By Courtland Milloy,
And it came to pass that many African American youths could not celebrate D.C. Emancipation Day on Friday. For a plague of violence had been visited upon them. And the soil once toiled by slaves was soaked with the blood of free-born blacks.
“I want to know what my son could have possibly done to make someone want to take his life?” a mournful NaClick Webb said to me the other day, as she and family members gathered around a dining table to console each other.
Webb’s son, 16-year-old Ra-Heem Jackson, had been an honor student at H.D. Woodson High in Northeast. He was shot to death April 7 near his home in the Congress Heights neighborhood and buried on Emancipation Day — which commemorates the freeing of the slaves in the nation’s capital.
Whatever the Promised Land was that Martin Luther King Jr. saw before his assassination 43 years ago this month, those parts of the city where Jackson and hundreds of his contemporaries lived and died were definitely not it.
Ra-Heem was one of eight black people slain in the District and neighboring Prince George’s County in a recent 10-day stretch. Funerals for four of them were held in the city last week.
Now comes the Passover Seder, on Monday, marking the start of the Jews’ ancient journey out of bondage. The story, as chronicled in the Book of Exodus, has made for a unique bond between Jews and African Americans.
But after this latest surge of killings, I can’t help but wonder if the deadly spirit that “passed over” the children of Israel and took the first-born of their oppressors has somehow reappeared and descended on the sons of black folks with a vengeance.
Ra-Heem had worked hard in school, won a $50,000 scholarship from the Bill and Melinda Gates Foundation and needed only two high school credits to be eligible for college.
And still, he ended up being killed, shot once in the leg, chased down by his assailant and shot 10 more times.
“He died no more than 20 feet from our back door,” his mother recalled.
What could Ra-Heem possibly have done to make someone want to kill him? Probably nothing — except be a young black man in the city.
“I used to tell Ra-Heem that he was born with two strikes against him,” his mother said. “He was black and he was male. There was only one way to overcome that: Get an education.”
But not even that could save him.
Word on the street was that Ra-Heem had gone to buy a gun on the black market the night he was killed. If true, he would not have been the first otherwise law-abiding youngster who felt the need to carry a firearm for protection.
A star basketball player at Woodson, he’d leave practice long after sundown and have anxious walks home in the dark. Many students have refused to participate in extracurricular school activities because it just isn’t safe to be out at night.
Armed robberies are on the rise. Youngsters are being shot over small change. According to those who operate in the shadow world of the city’s underground economy, the people who were supposed to sell the gun to Jackson decided to rob and kill him instead.
No arrests have been made, and so far nobody who knows anything about the shooting is talking on the record.

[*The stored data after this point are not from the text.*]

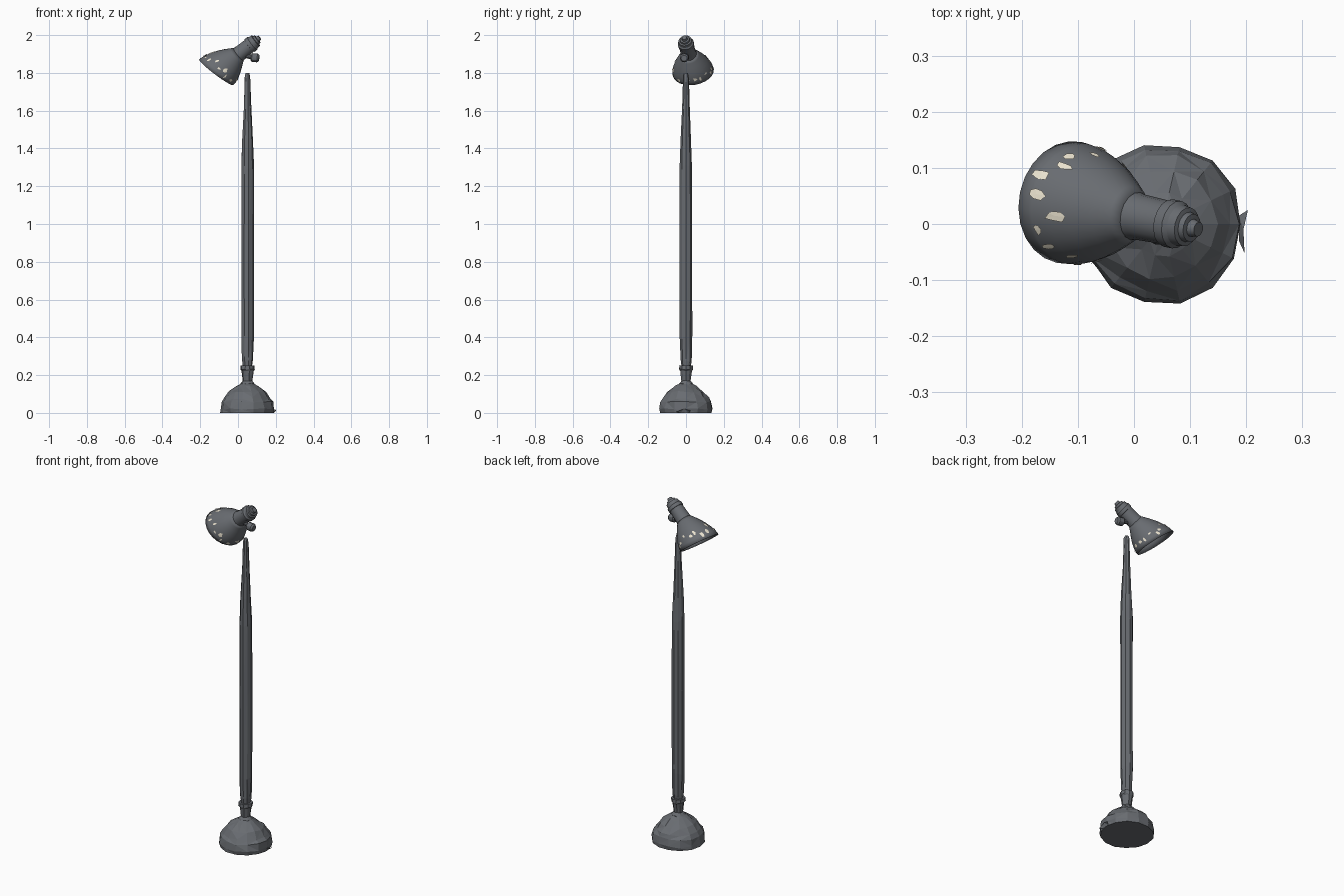
import bpy, bmesh, math, random
from mathutils import Vector

if "Cube" in bpy.data.objects:
    bpy.data.objects.remove(bpy.data.objects["Cube"])

random.seed(4)


def material(name, rgb):
    m = bpy.data.materials.new(name)
    m.diffuse_color = (*rgb, 1)
    m.use_nodes = True
    m.node_tree.nodes["Principled BSDF"].inputs["Base Color"].default_value = m.diffuse_color
    return m


METAL = material("dark_metal", (0.14, 0.15, 0.165))
CREAM = material("cream_undercoat", (0.82, 0.76, 0.62))


def frame(axis):
    a = Vector(axis).normalized()
    ref = Vector((0, 0, 1)) if abs(a.z) < 0.95 else Vector((1, 0, 0))
    u = (ref - a * ref.dot(a)).normalized()
    return a, u, a.cross(u)


def finish(name, bm, mat, smooth=None):
    bmesh.ops.recalc_face_normals(bm, faces=bm.faces)
    me = bpy.data.meshes.new(name)
    bm.to_mesh(me)
    bm.free()
    ob = bpy.data.objects.new(name, me)
    bpy.context.collection.objects.link(ob)
    me.materials.append(mat)
    if smooth:
        bpy.ops.object.select_all(action='DESELECT')
        ob.select_set(True)
        bpy.context.view_layer.objects.active = ob
        bpy.ops.object.shade_smooth_by_angle(angle=math.radians(smooth))
    return ob


def lathe(name, profile, sides, origin, axis, rough=0.0, slip=0.0, shear=0.0,
          caps=True, smooth=None):
    """Revolve (distance, radius) pairs; rough / slip make it hand-hewn."""
    a, u, v = frame(axis)
    bm = bmesh.new()
    rings = []
    last = len(profile) - 1
    for i, (t, r) in enumerate(profile):
        ring = []
        for k in range(sides):
            ang = 2 * math.pi * k / sides
            rr = r * (1 + random.uniform(-rough, rough))
            tt = t + (random.uniform(-slip, slip) if 0 < i < last else 0)
            if shear:
                tt -= shear * r * math.cos(ang) * (1 - t / profile[-1][0])
            p = Vector(origin) + a * tt + (u * math.cos(ang) + v * math.sin(ang)) * rr
            ring.append(bm.verts.new(p))
        rings.append(ring)
    for lo, hi in zip(rings, rings[1:]):
        for k in range(sides):
            n = (k + 1) % sides
            bm.faces.new((lo[k], lo[n], hi[n], hi[k]))
    if caps:
        bm.faces.new(rings[0])
        bm.faces.new(rings[-1])
    if rough:
        bmesh.ops.triangulate(bm, faces=[f for f in bm.faces if len(f.verts) == 4])
    return finish(name, bm, METAL, smooth)


UP = (0, 0, 1)
FOOT = (0.05, 0, 0)

# Rough domed base, collar and tapered pole
lathe("base", [(0, .142), (.02, .142), (.06, .137), (.078, .123), (.112, .098),
               (.14, .058), (.155, .035)], 14, FOOT, UP, .03, .005)
lathe("collar", [(.145, .036), (.155, .037), (.17, .025), (.222, .032), (.23, .038),
                 (.25, .037)], 10, FOOT, UP, .05, .002)
lathe("pole", [(.24, .024), (.28, .030), (.4, .033), (.9, .034), (1.3, .033),
               (1.45, .028), (1.62, .020), (1.78, .015), (1.8, .010)],
      9, FOOT, UP, .06, .012)

# Loose flake at the edge of the base
bm = bmesh.new()
p = [bm.verts.new(c) for c in ((.187, .015, 0), (.187, -.03, 0), (.197, -.052, .005),
                               (.195, -.01, .022), (.203, .025, .012))]
for f in ((0, 1, 3), (1, 2, 3), (0, 3, 4)):
    bm.faces.new([p[i] for i in f])
finish("base_flake", bm, METAL)

# Lamp head, running from the rim centre up to the end cap
RIM = Vector((-.113, .038, 1.806))
AXIS = (.231, -.048, .184)
SHEAR = .25
SHADE = [(-.003, .110), (.02, .108), (.05, .099), (.08, .086), (.11, .069),
         (.135, .053), (.15, .043)]
shade = lathe("shade", SHADE, 24, RIM, AXIS, shear=SHEAR, caps=False, smooth=30)
solid = shade.modifiers.new("wall", 'SOLIDIFY')
solid.thickness = .003
solid.offset = -1

lathe("lamp_socket", [(.145, .044), (.16, .041), (.225, .039), (.226, .043), (.245, .043),
                      (.252, .037), (.268, .035), (.27, .027), (.28, .025), (.281, .016),
                      (.295, .013)], 16, RIM, AXIS, smooth=30)

# Side knob on a short stem
lathe("knob_stem", [(0, .012), (.05, .012)], 10, (.025, 0, 1.895), (1, -.1, -.25))
lathe("knob", [(0, .017), (.006, .023), (.034, .023), (.043, .016)], 12,
      (.069, -.006, 1.882), (1, -.1, -.1), smooth=30)


# Chipped paint patches that follow the shade surface
def shade_point(t, ang, lift=.0025):
    a, u, v = frame(AXIS)
    t = min(max(t, SHADE[0][0]), SHADE[-1][0])
    for (t0, r0), (t1, r1) in zip(SHADE, SHADE[1:]):
        if t <= t1:
            r = r0 + (r1 - r0) * (t - t0) / (t1 - t0)
            break
    t2 = t - SHEAR * r * math.cos(ang) * (1 - t / SHADE[-1][0])
    return RIM + a * t2 + (u * math.cos(ang) + v * math.sin(ang)) * (r + lift)


bm = bmesh.new()
COUNT = 20
for i in range(COUNT):
    ang = 2 * math.pi * (i + random.uniform(-.25, .25)) / COUNT
    t = random.uniform(.015, .065)
    w, h = random.uniform(.005, .014), random.uniform(.006, .018)
    mid = bm.verts.new(shade_point(t, ang))
    edge = []
    for k in range(7):
        q = 2 * math.pi * k / 7
        s = random.uniform(.55, 1.15)
        edge.append(bm.verts.new(shade_point(t + h * s * math.cos(q),
                                             ang + w * s * math.sin(q) / .1)))
    for k in range(7):
        bm.faces.new((mid, edge[k], edge[(k + 1) % 7]))
finish("paint_chips", bm, CREAM)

“There are some bad apples out there that make it very hard for the good kids to thrive,” said Dwanna King, a cousin of Ra-Heem’s. “The dangerous kids are usually the ones who have been neglected by their parents. They have no problem taking a life because they have no connection to family or community. They think only of themselves.”
Making matters worse, city and county officials are cutting many of the programs aimed at helping both the good and troubled youngsters. In the District, summer jobs for teens have been cut back. Summer school has been cut back, along with training programs for ex-offenders.
At Ra-Heem’s funeral, a young woman read a poem that questioned why politicians had shown such concern over the possibility of a government shutdown when they do so little for the city’s youth even when the government is up and running.
But there were no satisfying answers to be had. As Jeannette Webb, another cousin, explained to Jackson’s mother:
“No matter what explanation you get, it won’t make sense.”